So far in 2014, each month has brought news of another arrest or conviction of a Democratic California state senator. The latest was Wednesday's arrest of Sen. Leland Yee of San Francisco on federal corruption charges, news that roiled the capital and led one of Yee's opponents in the race for secretary of state to call the Legislature a “corrupt institution.”
Democrats hold large majorities in both chambers of the Legislature and should be flying into election season this year, easily passing legislation and setting the agenda after taming California's busted budgets and turning their Republican rivals into a “superminority” in the nation's most populous state.
But now their dominance could be dampened by new revelations of dirty dealings by Democrats in the state Senate. One senator was convicted of voter fraud and perjury, and two others face federal charges for alleged misdeeds that include accepting large financial bribes for friends and family in exchange for legislation and orchestrating weapons and drug trafficking to help pay off campaign debts.
The Democratic leader of the Senate, President Pro Tem Darrell Steinberg, called a news conference at his Capitol office Wednesday, where he was flanked by 14 other Democratic senators as he called on Yee to resign or face suspension by his colleagues, saying “he cannot come back.”
“I know what people are thinking. This is the third incident the Senate has had to deal with,” an emotional Steinberg said. “We are going to do everything in our power to uphold the integrity of the Senate and do the people's business and still have a great and productive year.”
Yee, who sometimes challenged Democratic leaders, had been best known publicly for his efforts to promote government transparency and public records, for which he was celebrated just last week by the Society of Professional Journalists. He also introduced several bills last year to restrict gun possession. The federal affidavit unsealed Wednesday accuses Yee of conspiracy to deal firearms without a license and to illegally import firearms, among other allegations.
Republicans, who have been struggling to regain their political footing, have sought to capitalize on the wave of criminal charges as a way to undo Democrats' dominance in the Legislature. Republicans have repeatedly tried to expel Sen. Rod Wright of Inglewood after he was convicted of perjury and voter fraud in January for lying about his legal residence in Los Angeles County. Democratic leaders have blocked those efforts, though.
Wright and Sen. Ron Calderon, who was indicted on federal corruption charges in February, are on voluntary paid leave from the Legislature. Prosecutors say Calderon accepted about $100,000 for himself and family members in exchange for promoting legislation to expand Hollywood tax credits and protect the interest of a hospital that benefited from a provision of the workers' compensation law.
Sen. Joel Anderson, a Republican from Alpine who has led the expulsion efforts, blamed Democratic leaders for creating a culture of tolerance for illegal activity.

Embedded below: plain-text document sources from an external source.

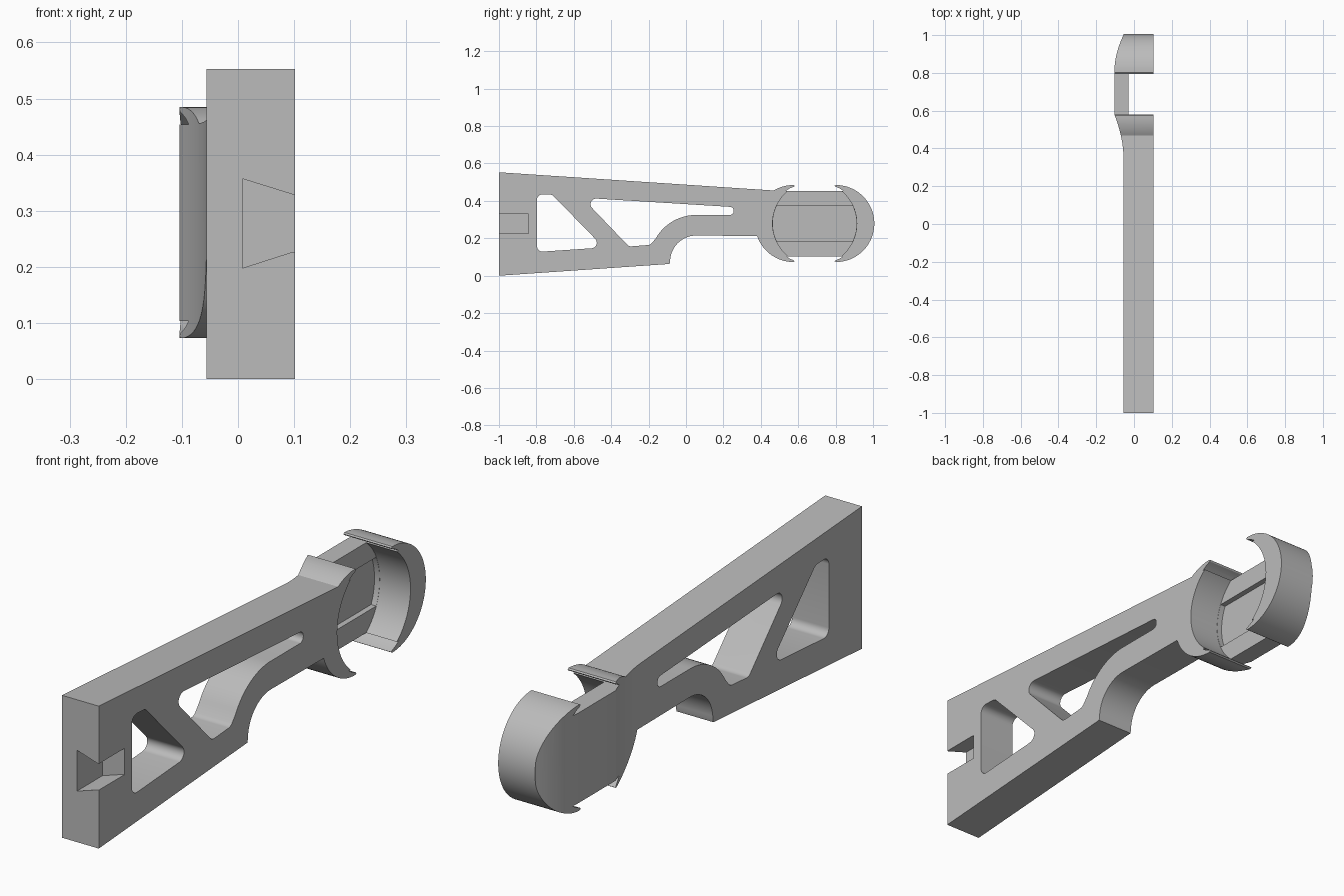
import bpy, bmesh, math
from mathutils import Vector

cube = bpy.data.objects.get("Cube")
if cube:
    bpy.data.objects.remove(cube)

grey = bpy.data.materials.new("plain grey")
grey.use_nodes = True
grey.diffuse_color = (0.5, 0.5, 0.5, 1)
grey.node_tree.nodes["Principled BSDF"].inputs["Base Color"].default_value = (0.5, 0.5, 0.5, 1)

X0, X1 = -0.104, 0.102          # overall thickness
CY, CZ, R = 0.688, 0.279, 0.225  # round pocket


def arc(cy, cz, r, a0, a1, n=16):
    steps = [math.radians(a0 + (a1 - a0) * i / n) for i in range(n + 1)]
    return [(cy + r * math.cos(a), cz + r * math.sin(a)) for a in steps]


def rounded(corners, n=8):
    """Polygon from (u, v, radius) corners with filleted corners."""
    out = []
    for i, (u, v, r) in enumerate(corners):
        p = Vector((u, v))
        a = (Vector(corners[i - 1][:2]) - p).normalized()
        b = (Vector(corners[(i + 1) % len(corners)][:2]) - p).normalized()
        if r == 0:
            out.append((u, v))
            continue
        half = a.angle(b) / 2
        c = p + (a + b).normalized() * (r / math.sin(half))
        t = r / math.tan(half)
        d0, d1 = p + a * t - c, p + b * t - c
        turn = d0.angle(d1)
        for k in range(n + 1):
            f = k / n
            d = (d0 * math.sin((1 - f) * turn) + d1 * math.sin(f * turn)) / math.sin(turn)
            out.append(tuple(c + d))
    return out


def prism(name, pts, lo, hi, axis="x"):
    """Extrude a closed outline along one axis."""
    place = {"x": lambda u, v, w: (w, u, v),
             "y": lambda u, v, w: (u, w, v),
             "z": lambda u, v, w: (u, v, w)}[axis]
    bm = bmesh.new()
    face = bm.faces.new([bm.verts.new(place(u, v, lo)) for u, v in pts])
    ext = bmesh.ops.extrude_face_region(bm, geom=[face])
    shift = Vector(place(0, 0, hi - lo))
    bmesh.ops.translate(bm, vec=shift,
                        verts=[g for g in ext["geom"] if isinstance(g, bmesh.types.BMVert)])
    bmesh.ops.recalc_face_normals(bm, faces=bm.faces)
    mesh = bpy.data.meshes.new(name)
    bm.to_mesh(mesh)
    bm.free()
    mesh.materials.append(grey)
    obj = bpy.data.objects.new(name, mesh)
    bpy.context.collection.objects.link(obj)
    return obj


def carve(obj, cutter, operation="DIFFERENCE"):
    mod = obj.modifiers.new("carve", "BOOLEAN")
    mod.operation, mod.solver, mod.object = operation, "EXACT", cutter
    cutter.hide_render = True
    bpy.ops.object.select_all(action="DESELECT")
    bpy.context.view_layer.objects.active = obj
    obj.select_set(True)
    bpy.ops.object.modifier_apply(modifier=mod.name)
    bpy.data.objects.remove(cutter)


def top_z(y):
    return 0.553 - 0.062 * (y + 1)


def bottom_z(y):
    return 0.069 * (y + 1)


# Hooked clip ends: outer arc then a rounded tip; mirrored in y and z
tip = [(0.575, CZ + 0.206), (0.581, CZ + 0.202), (0.577, CZ + 0.197),
       (0.555, CZ + 0.188), (0.535, CZ + 0.175)]
flip_z = lambda pts: [(y, 2 * CZ - z) for y, z in pts]
flip_y = lambda pts: [(2 * CY - y, z) for y, z in pts]

near_top = arc(0.575, CZ, 0.206, 121, 95, 8) + tip
near_bottom = flip_z(arc(0.575, CZ, 0.206, 161, 95, 14) + tip)
far_half = flip_y(tip[::-1] + arc(0.575, CZ, 0.206, 95, 180, 20))
far_end = far_half + flip_z(far_half)[-2::-1]

# Side outline of the arm, from the lower front corner
outline = [(-1, 0), (-0.088, bottom_z(-0.088))]
outline += arc(0.055, 0.075, 0.14, 180, 90)
outline += near_bottom + far_end[::-1] + near_top[::-1] + [(-1, top_z(-1))]
arm = prism("clip_arm", outline, X0 - 0.02, X1)

# Thickness seen from above: slim arm flaring out to the clip
flare = [(-0.056 - 0.048 * (i / 14) ** 1.8, 0.36 + 0.22 * i / 14) for i in range(15)]
taper = [(X0 + 0.048 * (i / 14) ** 2, 0.8 + 0.2 * i / 14) for i in range(15)]
plan = [(X1 + 0.05, -1.1), (-0.056, -1.1)] + flare + taper
plan += [(-0.056, 1.1), (X1 + 0.05, 1.1)]
carve(arm, prism("thickness", plan, -0.1, 0.7, "z"), "INTERSECT")

# Round pocket with a shallow channel across its floor
carve(arm, prism("pocket", arc(CY, CZ, R, 0, 360, 72)[:-1], -0.03, 0.2))
chan = [p for p in arc(CY, CZ, R - 0.001, 0, 360, 144)[:-1] if abs(p[1] - CZ) < 0.101]
carve(arm, prism("channel", chan, -0.052, 0.0))

# Triangular lightening window
window = rounded([(-0.797, 0.437, 0.03), (-0.715, 0.433, 0.03),
                  (-0.44, 0.151, 0.03), (-0.797, 0.127, 0.03)])
carve(arm, prism("front_window", window, -0.3, 0.3))

# Long window following the arch below it
arch = [(y, z, 0) for y, z in arc(0.055, 0.075, 0.25, 90, 150)]
window = rounded([(-0.555, 0.417, 0.03), (0.255, 0.367, 0.02), (0.255, 0.325, 0.02)]
                 + arch + [(-0.19, 0.165, 0.03), (-0.305, 0.156, 0.03)])
carve(arm, prism("long_window", window, -0.3, 0.3))

# Dovetail slot in the front end
slot = [(0.008, 0.198), (0.098, 0.227), (0.12, 0.227),
        (0.12, 0.329), (0.098, 0.329), (0.008, 0.357)]
carve(arm, prism("dovetail", slot, -1.1, -0.843, "y"))

bpy.ops.object.shade_smooth_by_angle(angle=math.radians(25))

“If you refuse to act and you shirk your responsibility to act, is it a surprise that senators don't take ethics as seriously as they should?” Anderson said.
John Burton, chairman of the California Democratic Party, said he does not think voters will hold all Democrats accountable for the actions of three rogue operators, but he said the allegations are worrisome.
“It's a concern, one, because they're all Democrats, but more than that, it's a concern for the institution that I was honored to not just serve in but to lead, and nothing even close to that happened under that membership,” said Burton, who was Senate President Pro Tem from 1998 until 2004. “But you just don't know.”
Senate Minority Leader Bob Huff, R-Diamond Bar, agreed that the actions reflect poorly on lawmakers of both parties.
“We all get painted in the same brush,” he said. “The problem is manifesting itself, but people hold us all to the same standards.”
Yee's arrest also comes at the height of fundraising season as lawmakers are introducing bills and holding hearings on them in the Legislature. On most weeknights at this time of year, lawmakers and lobbyists scuttle between bars and restaurants in downtown Sacramento, where they shake hands and collect checks for their next political race. Lobbyists are not supposed to discuss pending legislation with lawmakers at such fundraising events, which usually cost hundreds or thousands of dollars to attend.
Two of Yee's opponents in the race for secretary of state used his arrest to draw attention to their calls for broader political reforms. The secretary of state's office oversees California elections and campaign-finance reporting.
Derek Cressman, a Democrat and former director of the good government group Common Cause who seeks strict limits on contributions and more disclosure about donors, said Yee's arrest is clearly part of a broader pattern in the capital. He called the Legislature corrupt.
“The constant begging for campaign cash clearly has a corrosive effect on a person's soul, and the only solution is to get big money out of our politics once and for all,” he said, adding that the bar for public office “should be higher than the bar for staying out of prison.”
Dan Schnur, another secretary of state candidate who has called for a ban on fundraising during budget season, said Yee's arrest is a reminder of why Californians have so little trust in their elected officials. He said he hoped it would “prompt the Legislature to take much more aggressive and meaningful action to fix a broken political system than they have been willing to do to date.”
Steinberg was asked Wednesday about whether further political reforms would help, but he was skeptical they would do much.
“We will continue looking to do whatever is necessary. But gun running?” Steinberg said. “There's no ethics reform that I am aware of to address, you know, that kind of allegation.”